Unemployment Drives Turkmen to Turkey

In a country where jobs are scarce, the possibility of well-paid work is tempting many Turkmen abroad.
By IWPR staff
Turkmen workers are flocking to Turkey to escape chronic unemployment and poverty at home.



Some say the long and expensive trip is worthwhile, while others complain of abuse and slave-like treatment at the hands of their Turkish employers.



Gulnara Batyrova, who comes from Makhtumkuli in the country’s western Balkan region. was one of the lucky ones. She worked for over a year as a private nurse for a family in Istanbul, getting paid 800 US dollars per month.



Batyrova is now back home, but plans to return to Turkey and find work as a nanny. “How can I earn so much money in my home country?” she asked.



Many Turkmen live on little more than two dollars per day in a country where unemployment has been estimated at 50-70 per cent, though no official statistics exist.



Other migrant workers from Central Asia, mostly Tajiks and Uzbeks, head to Russia and Kazakstan. For the Turkmen, however, Turkey is the top choice as a visa is easier to obtain, there are more direct flights, and jobs there are better paid.

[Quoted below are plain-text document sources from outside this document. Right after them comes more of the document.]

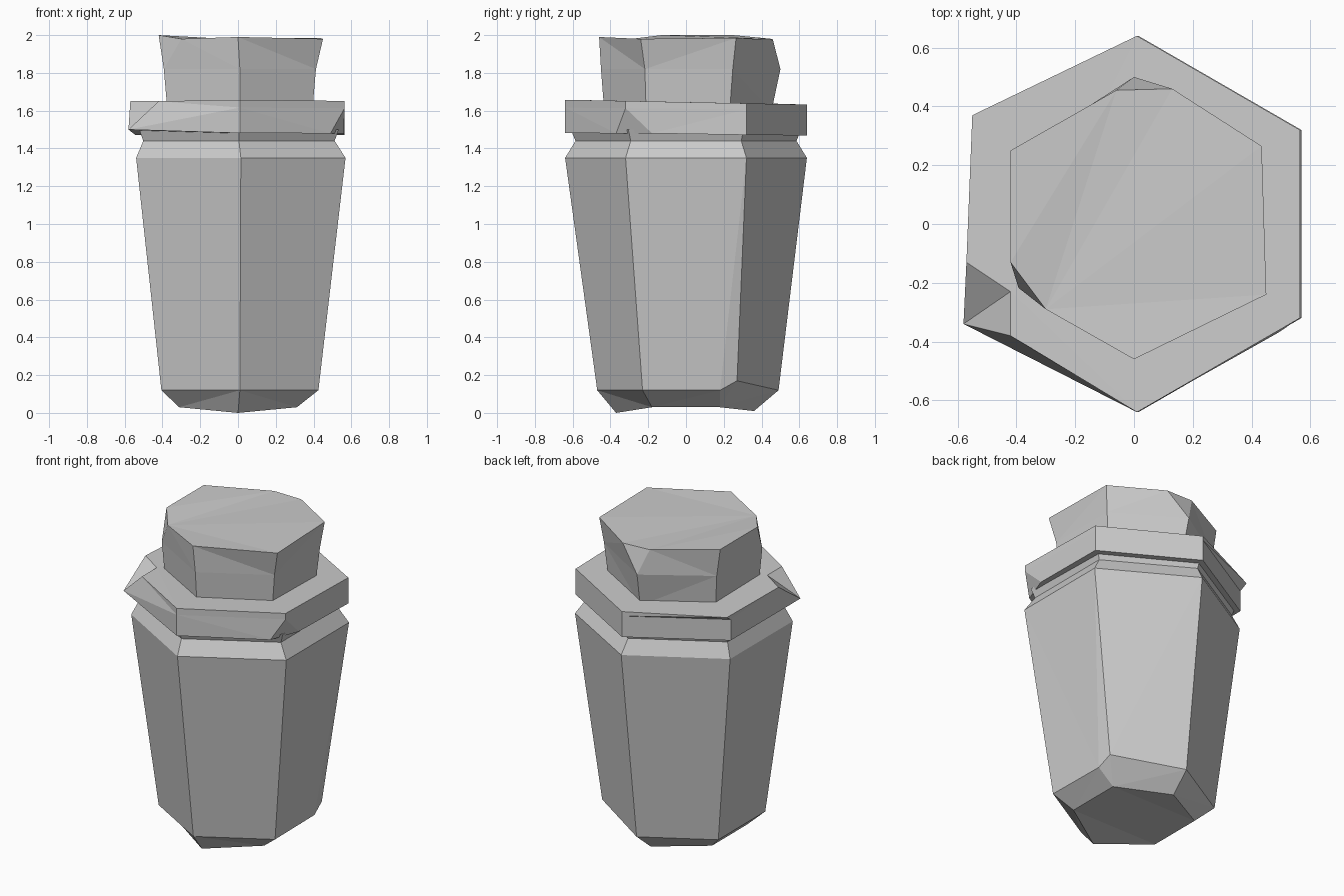
import bpy
import bmesh
from math import radians, sin, cos

cube = bpy.data.objects.get("Cube")
if cube:
    bpy.data.objects.remove(cube, do_unlink=True)

stone = bpy.data.materials.new("plain_grey")
stone.use_nodes = True
grey = (0.6, 0.6, 0.6, 1)
stone.diffuse_color = grey
stone.node_tree.nodes["Principled BSDF"].inputs["Base Color"].default_value = grey

# Corner order, counter-clockwise seen from above
FRONT, RIGHT_FRONT, RIGHT_BACK, BACK, LEFT_BACK, LEFT_FRONT = range(6)


def hexagon(z, radius, cx=0.0, cy=0.0, tilt=0.0, chips=None):
    """Six corners, each a list of points; chips replaces chosen corners."""
    corners = []
    for k in range(6):
        angle = radians(60 * k - 90)
        x, y = cx + radius * cos(angle), cy + radius * sin(angle)
        corners.append([(x, y, z - tilt * y)])
    for corner, points in (chips or {}).items():
        corners[corner] = points
    return corners


def loft(name, rings):
    """Skin stacked hexagons; chipped corners fan out to single points."""
    bm = bmesh.new()
    widest = [max(len(ring[k]) for ring in rings) for k in range(6)]
    loops = []
    for ring in rings:
        loop = []
        for corner, count in zip(ring, widest):
            verts = [bm.verts.new(p) for p in corner]
            loop += verts + [verts[-1]] * (count - len(verts))
        loops.append(loop)
    # Walls, skipping repeated points
    for low, high in zip(loops, loops[1:]):
        for i in range(len(low)):
            j = (i + 1) % len(low)
            face = list(dict.fromkeys((low[i], low[j], high[j], high[i])))
            if len(face) > 2:
                bm.faces.new(face)
    # End caps
    bm.faces.new(list(dict.fromkeys(reversed(loops[0]))))
    bm.faces.new(list(dict.fromkeys(loops[-1])))
    bmesh.ops.triangulate(bm, faces=bm.faces[:])
    bmesh.ops.recalc_face_normals(bm, faces=bm.faces[:])
    mesh = bpy.data.meshes.new(name)
    bm.to_mesh(mesh)
    bm.free()
    mesh.materials.append(stone)
    obj = bpy.data.objects.new(name, mesh)
    bpy.context.collection.objects.link(obj)
    return obj


# Tapered jar body with bevelled foot, shoulder and neck groove
loft("jar_body", [
    hexagon(0.03, 0.36, chips={FRONT: [(0, -0.37, 0)], BACK: [(0, 0.36, 0.01)]}),
    hexagon(0.12, 0.48, cx=0.01, cy=0.01, chips={
        RIGHT_BACK: [(0.42, 0.18, 0.12), (0.41, 0.27, 0.17)]}),
    hexagon(1.35, 0.64, cx=0.015),
    hexagon(1.44, 0.585, cx=0.005),
    hexagon(1.5, 0.61, cx=0.005),
])

# Lip collar, chipped under one front corner and over the other
loft("lip_collar", [
    hexagon(1.475, 0.64, cx=0.01, tilt=0.01, chips={
        RIGHT_FRONT: [(0.49, -0.37, 1.48), (0.56, -0.18, 1.48)],
        LEFT_FRONT: [(-0.58, -0.34, 1.5)]}),
    hexagon(1.61, 0.64, cx=0.01, tilt=0.01, chips={
        LEFT_FRONT: [(-0.58, -0.34, 1.5)]}),
    hexagon(1.645, 0.64, cx=0.01, tilt=0.02, chips={
        LEFT_BACK: [(-0.55, 0.37, 1.64)],
        LEFT_FRONT: [(-0.57, -0.13, 1.65), (-0.42, -0.23, 1.65),
                     (-0.42, -0.38, 1.65)]}),
])

# Flared stopper with worn upper corners
loft("stopper", [
    hexagon(1.6, 0.443, cx=0.01, cy=0.01),
    hexagon(1.82, 0.465, cx=0.01, cy=0.015, chips={BACK: [(0, 0.5, 1.82)]}),
    hexagon(1.985, 0.49, cx=0.01, cy=0.02, chips={
        FRONT: [(0, -0.46, 1.99)],
        RIGHT_FRONT: [(0.45, -0.24, 1.98)],
        BACK: [(0.13, 0.46, 1.975), (-0.06, 0.455, 1.98)],
        LEFT_BACK: [(-0.42, 0.25, 2.0)],
        LEFT_FRONT: [(-0.42, -0.13, 2.0), (-0.3, -0.29, 1.98)]}),
])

It is hardly surprising, then, that people are flocking to illegal travel agencies that organise tourist visas for would-be economic migrants. Many are willing to sell everything they own in order to make the trip to Turkey.



“We sold our car, carpets and crockery. We spent all our money to send my husband to Istanbul. My three children and I stayed home in Turkmenistan to wait for his salary,” said Jennet Muradova, an unemployed mother of three small children from the eastern Lebap region.

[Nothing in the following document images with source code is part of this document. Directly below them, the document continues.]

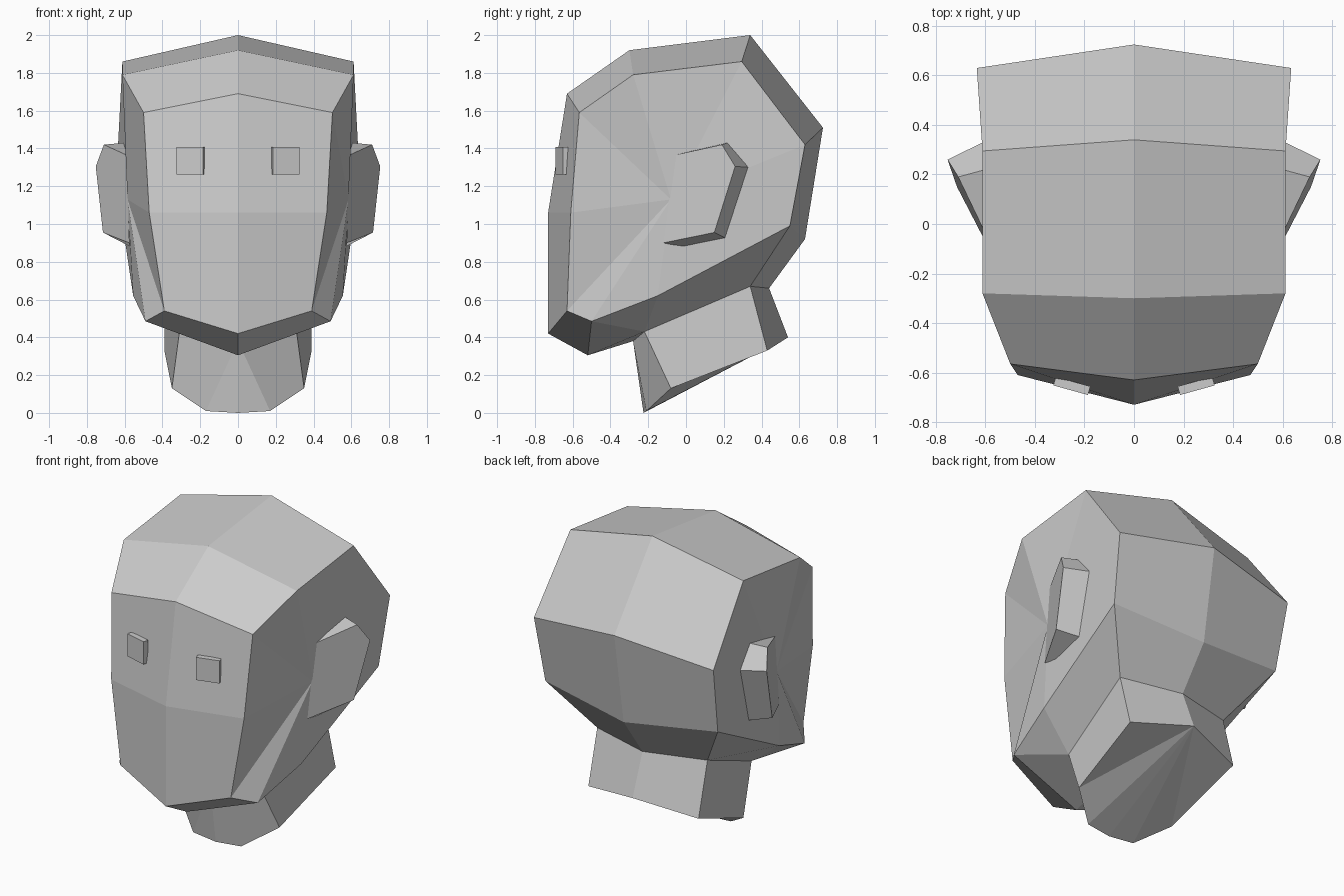
import bpy, bmesh
from mathutils import Vector, Matrix

if "Cube" in bpy.data.objects:
    bpy.data.objects.remove(bpy.data.objects["Cube"])

grey = bpy.data.materials.new("plain grey")
grey.diffuse_color = (0.60, 0.60, 0.60, 1)
grey.use_nodes = True
grey.node_tree.nodes["Principled BSDF"].inputs["Base Color"].default_value = grey.diffuse_color


def half_mesh(name, points, faces):
    """Right half built from named points, mirrored across x = 0."""
    bm = bmesh.new()
    v = {k: bm.verts.new(p) for k, p in points.items()}
    for f in faces:
        bm.faces.new([v[k] for k in f.split()])
    # reflect and weld the centre line
    half = bm.verts[:] + bm.edges[:] + bm.faces[:]
    dup = bmesh.ops.duplicate(bm, geom=half)["geom"]
    for d in dup:
        if isinstance(d, bmesh.types.BMVert):
            d.co.x = -d.co.x
    bmesh.ops.remove_doubles(bm, verts=bm.verts[:], dist=0.0005)
    bmesh.ops.recalc_face_normals(bm, faces=bm.faces[:])
    mesh = bpy.data.meshes.new(name)
    bm.to_mesh(mesh)
    bm.free()
    mesh.materials.append(grey)
    ob = bpy.data.objects.new(name, mesh)
    bpy.context.collection.objects.link(ob)
    return ob


# Collar ring shared by head and neck
collar = {
    "nf": (0, -0.28, 0.38), "ns": (0.31, -0.22, 0.43),
    "nb": (0.39, 0.34, 0.67), "nc": (0, 0.44, 0.66),
}

# Head: centre line c*, side ring s*, temple in the middle of the side
head = {
    "c_chin": (0, -0.52, 0.305), "c_mouth": (0, -0.73, 0.42),
    "c_nose": (0, -0.73, 1.06), "c_brow": (0, -0.63, 1.69),
    "c_fore": (0, -0.30, 1.92), "c_crown": (0, 0.34, 2.0),
    "c_back": (0, 0.725, 1.51), "c_nape": (0, 0.63, 0.92),
    "s_chin": (0.49, -0.50, 0.485), "s_mouth": (0.39, -0.63, 0.54),
    "s_nose": (0.47, -0.61, 1.06), "s_brow": (0.50, -0.565, 1.59),
    "s_fore": (0.612, -0.28, 1.79), "s_crown": (0.612, 0.295, 1.86),
    "s_back": (0.635, 0.63, 1.42), "s_nape": (0.61, 0.55, 0.99),
    "s_jaw": (0.555, -0.15, 0.62), "temple": (0.585, -0.08, 1.13),
}
ring = ["mouth", "nose", "brow", "fore", "crown", "back", "nape"]
faces = [f"c_{a} c_{b} s_{b} s_{a}" for a, b in zip(["chin"] + ring, ring)]
loop = ring + ["jaw", "chin", "mouth"]
faces += [f"s_{a} s_{b} temple" for a, b in zip(loop, loop[1:])]
# underside of jaw and nape
faces += ["c_chin s_chin ns nf", "s_chin s_jaw ns",
          "s_jaw s_nape nb ns", "s_nape c_nape nc nb"]
half_mesh("head", {**head, **collar}, faces)

# Neck, slanting back, closed below
neck = {
    "bf": (0, -0.225, 0.0), "bq": (0.17, -0.21, 0.01),
    "bs": (0.35, -0.08, 0.13), "bb": (0.39, 0.43, 0.33),
    "bc": (0, 0.54, 0.40),
}
half_mesh("neck", {**neck, **collar},
          ["nf bq bf", "nf ns bs bq", "ns nb bb bs", "nb nc bc bb",
           "bf bq bc", "bq bs bc", "bs bb bc"])

# Ears: outer plate flaring out from the head, rim leading back into it
ear = {
    "o0": (0.59, -0.06, 1.365), "o1": (0.71, 0.19, 1.42),
    "o2": (0.753, 0.26, 1.305), "o3": (0.715, 0.15, 0.955),
    "o4": (0.575, -0.12, 0.90),
    "i1": (0.60, 0.22, 1.43), "i2": (0.60, 0.335, 1.30),
    "i3": (0.58, 0.21, 0.925), "i4": (0.57, -0.02, 0.88),
}
half_mesh("ears", ear,
          ["o0 o1 o2 o3 o4", "o0 i1 o1", "o1 i1 i2 o2", "o2 i2 i3 o3",
           "o3 i3 i4 o4", "o0 o4 i4 i3 i2 i1"])

# Eyes: small blocks turned to follow the face
for side in (1, -1):
    bm = bmesh.new()
    bmesh.ops.create_cube(bm, size=1)
    turn = Matrix.Rotation(side * 0.27, 4, "Z")
    place = Matrix.Translation(Vector((side * 0.251, -0.654, 1.335)))
    size = Matrix.Diagonal((0.145, 0.036, 0.145, 1))
    bm.transform(place @ turn @ size)
    mesh = bpy.data.meshes.new("eye")
    bm.to_mesh(mesh)
    bm.free()
    mesh.materials.append(grey)
    eye = bpy.data.objects.new("right_eye" if side > 0 else "left_eye", mesh)
    bpy.context.collection.objects.link(eye)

Galima Narbaeva tells similar story. When her husband was fired from his job as a caretaker, the family decided Turkey was the best option. “We have a very large family, and everyone pitched in and gathered the money for him to go to Istanbul,” she said.



Most of the migrants are working in Turkey illegally, which exposes them to numerous risks including mistreatment at the hands of employers, and possible deportation.

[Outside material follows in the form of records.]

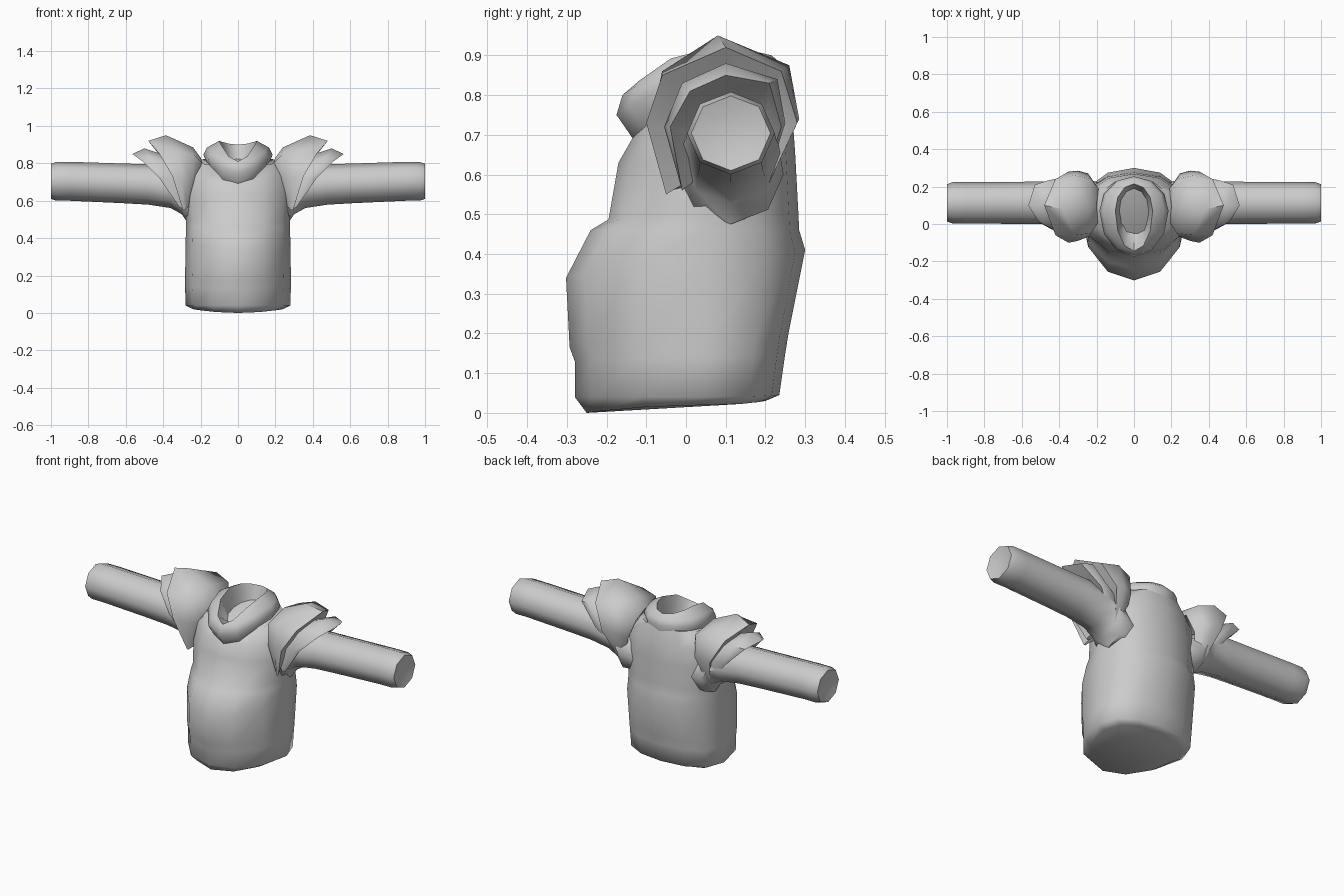
import bpy, bmesh, math

cloth = bpy.data.materials.new("grey cloth")
cloth.diffuse_color = (0.6, 0.6, 0.6, 1)


def loft(name, rings, angle=45):
    """Skin a list of closed rings of points, with flat ends."""
    bm = bmesh.new()
    rows = [[bm.verts.new(p) for p in r] for r in rings]
    n = len(rows[0])
    for a, b in zip(rows, rows[1:]):
        for i in range(n):
            j = (i + 1) % n
            bm.faces.new((a[i], a[j], b[j], b[i]))
    bm.faces.new(rows[0])
    bm.faces.new(rows[-1])
    bmesh.ops.recalc_face_normals(bm, faces=bm.faces)
    me = bpy.data.meshes.new(name)
    bm.to_mesh(me)
    bm.free()
    me.materials.append(cloth)
    ob = bpy.data.objects.new(name, me)
    bpy.context.collection.objects.link(ob)
    bpy.ops.object.select_all(action='DESELECT')
    ob.select_set(True)
    bpy.context.view_layer.objects.active = ob
    bpy.ops.object.shade_smooth_by_angle(angle=math.radians(angle))
    return ob


def oval(rx, front, back, zf, zs, zb, mid=0.05, box=0.75, n=12):
    """Horizontal ring: half width, front and back y, heights at front, side, back."""
    pts = []
    for i in range(n):
        a = 2 * math.pi * i / n
        s = math.sin(a)
        y = mid + (-s * (front - mid) if s < 0 else s ** box * (back - mid))
        z = zs + s * s * ((zf if s < 0 else zb) - zs)
        pts.append((rx * math.cos(a), y, z))
    return pts


# Torso with bulging belly, from hem to neck
loft("torso", [
    oval(0.24, -0.25, 0.20, 0.0, 0.02, 0.03),
    oval(0.28, -0.28, 0.235, 0.04, 0.04, 0.045),
    oval(0.283, -0.28, 0.25, 0.13, 0.14, 0.15),
    oval(0.283, -0.293, 0.258, 0.165, 0.18, 0.20),
    oval(0.28, -0.302, 0.30, 0.34, 0.38, 0.41),
    oval(0.278, -0.24, 0.285, 0.46, 0.46, 0.46),
    oval(0.278, -0.195, 0.282, 0.487, 0.50, 0.52),
    oval(0.285, -0.17, 0.275, 0.63, 0.62, 0.65),
    oval(0.268, -0.13, 0.268, 0.70, 0.73, 0.75),
    oval(0.205, -0.11, 0.245, 0.71, 0.82, 0.83),
], angle=65)

# Collar: flared outside, rim, funnel and sunken floor
loft("collar", [
    oval(0.165, -0.13, 0.25, 0.685, 0.80, 0.81, 0.07, 1),
    oval(0.185, -0.175, 0.255, 0.75, 0.845, 0.85, 0.07, 1),
    oval(0.165, -0.16, 0.245, 0.80, 0.885, 0.875, 0.07, 1),
    oval(0.10, -0.145, 0.215, 0.81, 0.92, 0.90, 0.07, 1),
    oval(0.07, -0.03, 0.17, 0.76, 0.76, 0.76, 0.07, 1),
], angle=52)

# Shoulder pad outlines: rows of inner edge, (bulge,) crest, rim, underside
UPPER = [
    ((.26, .00, .57), (.275, -.04, .56), (.285, -.05, .55), (.295, -.05, .55), (.28, .00, .58)),
    ((.22, -.01, .70), (.245, -.07, .72), (.30, -.09, .72), (.35, -.10, .73), (.32, .00, .70)),
    ((.19, .01, .80), (.23, -.05, .84), (.32, -.06, .86), (.42, -.06, .85), (.36, .04, .77)),
    ((.20, .09, .83), (.24, .085, .885), (.385, .08, .95), (.48, .10, .92), (.38, .11, .80)),
    ((.19, .19, .80), (.23, .24, .85), (.32, .26, .875), (.42, .24, .86), (.36, .18, .77)),
    ((.22, .22, .70), (.245, .27, .73), (.30, .285, .74), (.35, .28, .73), (.32, .22, .70)),
    ((.26, .18, .58), (.275, .20, .57), (.285, .20, .56), (.295, .20, .56), (.28, .18, .58)),
]
LOWER = [
    ((.27, .00, .58), (.295, -.01, .56), (.31, -.01, .56), (.30, .03, .59)),
    ((.29, .00, .70), (.38, -.055, .72), (.42, -.04, .72), (.39, .02, .70)),
    ((.33, .02, .79), (.47, -.01, .83), (.51, .01, .81), (.45, .05, .77)),
    ((.35, .10, .83), (.50, .10, .88), (.565, .10, .85), (.48, .11, .79)),
    ((.33, .18, .79), (.47, .23, .84), (.53, .21, .83), (.45, .17, .77)),
    ((.29, .22, .70), (.38, .25, .73), (.42, .24, .72), (.39, .20, .70)),
    ((.27, .18, .59), (.295, .20, .57), (.31, .19, .57), (.30, .17, .59)),
]
# Sleeve stations: x, centre z, radius; the last one dishes the cuff
SLEEVE = [(.18, .58, .10), (.265, .60, .125), (.30, .645, .118), (.36, .675, .114),
          (.48, .687, .108), (.62, .693, .106), (.90, .704, .104),
          (.97, .704, .104), (1.0, .704, .094), (.988, .704, .05)]

for side, sx in (("right", 1), ("left", -1)):
    loft(side + "_sleeve", [
        [(sx * x, 0.113 + r * 1.06 * math.sin(k * math.pi / 4),
          z + r * math.cos(k * math.pi / 4)) for k in range(8)]
        for x, z, r in SLEEVE], angle=50)
    for part, rows in (("upper", UPPER), ("lower", LOWER)):
        loft(f"{side}_{part}_shoulder_pad",
             [[(sx * x, y, z) for x, y, z in row] for row in rows], angle=55)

Narbaeva’s husband Juma, a driver by profession, got a job on a factory building site in Istanbul alongside other workers from around the world. Juma said he was fed poorly and his passport was taken away. He managed to steal it back because his boss was absent-minded, but after a month-long stint of hard physical labour left without any pay.



“There are hundreds of thousands of people like me,” said Juma, who had a return ticket so was at least able to come home. “It’s real slavery. I can’t appeal for a compensation or protect my interests, because I went there illegally. There’s nowhere for us to appeal here either, because the law does not protect our rights in these cases.”



Human rights activists say that people in Turkmenistan should be made aware of the harsh realities of working illegally, and those who end up in trouble should be offered help.



But that seems unlikely. A support programme for labour migrants proposed two years ago by the International Organisation for Migration's Ashgabat office was rejected by the government.



In the eyes of the authorities, illegal migrants like Juma simply do not exist. At a roundtable meeting to discuss the issue, a representative from the interior ministry said there was no need to protect illegal migrants because they were all prostitutes or pimps and should instead be prosecuted.



The government’s reluctance to acknowledge the problem is understandable. President Saparmurat Niazov has declared a Golden Age for his people, and the state-controlled media carry glowing reports of new factories opening, creating lots of jobs. Acknowledging the existence of illegal migrants would undermine this propaganda.



The reality is that work is thin on the ground. Factories stand idle for most of the year and workers go unpaid because of the lack of raw materials.



The capital provides most of the job opportunities, but there are only so many to go around.



“There is some sort of work in Ashgabat,” said Begli Gurbanov, from the Balkan region. “But what can you do in the regions? There is no work there at all.”



(All names in this article have been changed for safety reasons)